The video was posted to YouTube here on May 30, 2022.

"Tokyo Tower explosion.

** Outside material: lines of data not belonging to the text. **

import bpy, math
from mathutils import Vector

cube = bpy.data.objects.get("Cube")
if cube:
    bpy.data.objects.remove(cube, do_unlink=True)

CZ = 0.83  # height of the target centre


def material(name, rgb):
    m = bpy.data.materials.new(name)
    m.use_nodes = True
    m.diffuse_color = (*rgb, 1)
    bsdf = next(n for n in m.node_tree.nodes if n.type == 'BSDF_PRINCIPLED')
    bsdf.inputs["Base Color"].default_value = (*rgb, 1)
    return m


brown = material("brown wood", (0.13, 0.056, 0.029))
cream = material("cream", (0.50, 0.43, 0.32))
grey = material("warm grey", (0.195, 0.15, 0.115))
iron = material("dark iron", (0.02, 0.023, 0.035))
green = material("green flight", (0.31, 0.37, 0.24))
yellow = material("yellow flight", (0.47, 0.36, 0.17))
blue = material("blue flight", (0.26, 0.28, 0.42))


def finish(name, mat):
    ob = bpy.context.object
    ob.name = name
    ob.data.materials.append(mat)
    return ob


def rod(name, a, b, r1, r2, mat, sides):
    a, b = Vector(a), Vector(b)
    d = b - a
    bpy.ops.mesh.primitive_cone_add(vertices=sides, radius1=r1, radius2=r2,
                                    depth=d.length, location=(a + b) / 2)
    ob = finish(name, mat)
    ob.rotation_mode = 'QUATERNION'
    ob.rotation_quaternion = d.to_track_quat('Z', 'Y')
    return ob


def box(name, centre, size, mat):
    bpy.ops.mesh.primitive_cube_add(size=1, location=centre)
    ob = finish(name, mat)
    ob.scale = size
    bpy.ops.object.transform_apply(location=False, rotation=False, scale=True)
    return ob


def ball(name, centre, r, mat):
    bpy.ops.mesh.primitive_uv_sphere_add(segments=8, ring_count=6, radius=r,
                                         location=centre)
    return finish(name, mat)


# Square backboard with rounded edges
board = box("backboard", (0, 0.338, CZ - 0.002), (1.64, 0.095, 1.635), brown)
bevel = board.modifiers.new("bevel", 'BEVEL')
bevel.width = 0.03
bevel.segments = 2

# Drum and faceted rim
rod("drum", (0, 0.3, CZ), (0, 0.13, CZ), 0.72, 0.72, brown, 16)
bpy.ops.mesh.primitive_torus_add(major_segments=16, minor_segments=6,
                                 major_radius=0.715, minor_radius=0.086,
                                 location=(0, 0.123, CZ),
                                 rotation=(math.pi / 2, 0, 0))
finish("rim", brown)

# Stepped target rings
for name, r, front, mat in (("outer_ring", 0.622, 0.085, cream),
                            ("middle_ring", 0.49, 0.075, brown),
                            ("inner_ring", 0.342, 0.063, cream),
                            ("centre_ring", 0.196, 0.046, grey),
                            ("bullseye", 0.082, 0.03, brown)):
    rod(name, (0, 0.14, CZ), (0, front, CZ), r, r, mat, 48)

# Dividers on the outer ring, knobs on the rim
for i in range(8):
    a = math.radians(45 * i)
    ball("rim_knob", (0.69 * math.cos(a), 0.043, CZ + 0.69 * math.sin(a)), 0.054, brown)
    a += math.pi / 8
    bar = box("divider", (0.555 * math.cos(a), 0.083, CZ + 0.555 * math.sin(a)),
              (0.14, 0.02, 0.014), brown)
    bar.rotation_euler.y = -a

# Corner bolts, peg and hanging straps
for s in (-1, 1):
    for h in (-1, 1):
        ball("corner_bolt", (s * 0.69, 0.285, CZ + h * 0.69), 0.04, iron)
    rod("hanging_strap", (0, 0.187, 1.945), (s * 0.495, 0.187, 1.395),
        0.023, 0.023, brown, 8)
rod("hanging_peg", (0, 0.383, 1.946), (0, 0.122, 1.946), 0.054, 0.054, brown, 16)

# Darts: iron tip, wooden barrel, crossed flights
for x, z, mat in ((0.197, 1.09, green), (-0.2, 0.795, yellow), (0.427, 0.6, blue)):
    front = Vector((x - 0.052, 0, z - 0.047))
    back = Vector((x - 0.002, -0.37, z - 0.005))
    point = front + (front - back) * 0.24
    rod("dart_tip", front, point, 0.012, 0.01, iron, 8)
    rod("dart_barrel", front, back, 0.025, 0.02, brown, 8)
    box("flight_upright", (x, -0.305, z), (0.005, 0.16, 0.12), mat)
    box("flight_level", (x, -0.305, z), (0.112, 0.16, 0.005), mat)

Kishida Fumio's face went pale from shock," the Korean-language title reads, referencing Japan's prime minister.

Korean-language narration claims the explosion occurred in "an underground machine room below Tokyo Tower for unknown reasons" on May 29, distorting several sections of the tower by a few degrees.

The narrator claims 18 people were severely burned in the purported explosion, which "destabilised the ground", causing it to crack or rise up in neighbourhoods around the tower. 

The 12-minute video contains various stock images and footage of Tokyo Tower and the capital city, as well as clips unrelated to Japan or the claim.

Screenshot of the misleading YouTube video, captured June 14, 2022.

The Tokyo Tower, located in Japan's capital, was completed in 1958 as a broadcasting tower and observatory that draws 10,000 tourists a day, according to the government.

The YouTube video link has also been shared in Facebook posts here, here, here and here

Comments on the YouTube video indicated several users believed the claim was genuine. 

"Accidents seem to happen [in Japan] every day... it is an endless reality," one user wrote. 

Another said, "Looking at all these strange accidents that happen in Japan, it seems like they have a lot to be penitent for."

However, the claim is false.

AFP could not find any reports or official announcements from Japanese authorities about an explosion at the Tokyo Tower or around it on May 29.

A spokesperson at the Tokyo Tower Company, which manages the radio tower and tourist facilities, told AFP the claims made in the YouTube video were false.

The tower's official website does not mention any accidents in or near the landmark.

Its observation deck remains open, and tour bookings can be made through the website as usual.

The Tokyo Tower can be seen still standing intact in an AFP photo taken on May 30, 2022 from the Shibuya Sky observation deck.

A general view shows the night scene with the landmark Tokyo Tower (C) from the Shibuya Sky observation deck, a tourist spot in Tokyo on May 30, 2022 as Japan earlier announced borders reopen to tourists on guided tours, starting June 10. ( AFP / Philip FONG)

AFP reporters in Tokyo also said the tower remained standing with no apparent damage.

Other claims about fires and accidents in Japan have previously circulated in South Korea and have been debunked by AFP here, here and here.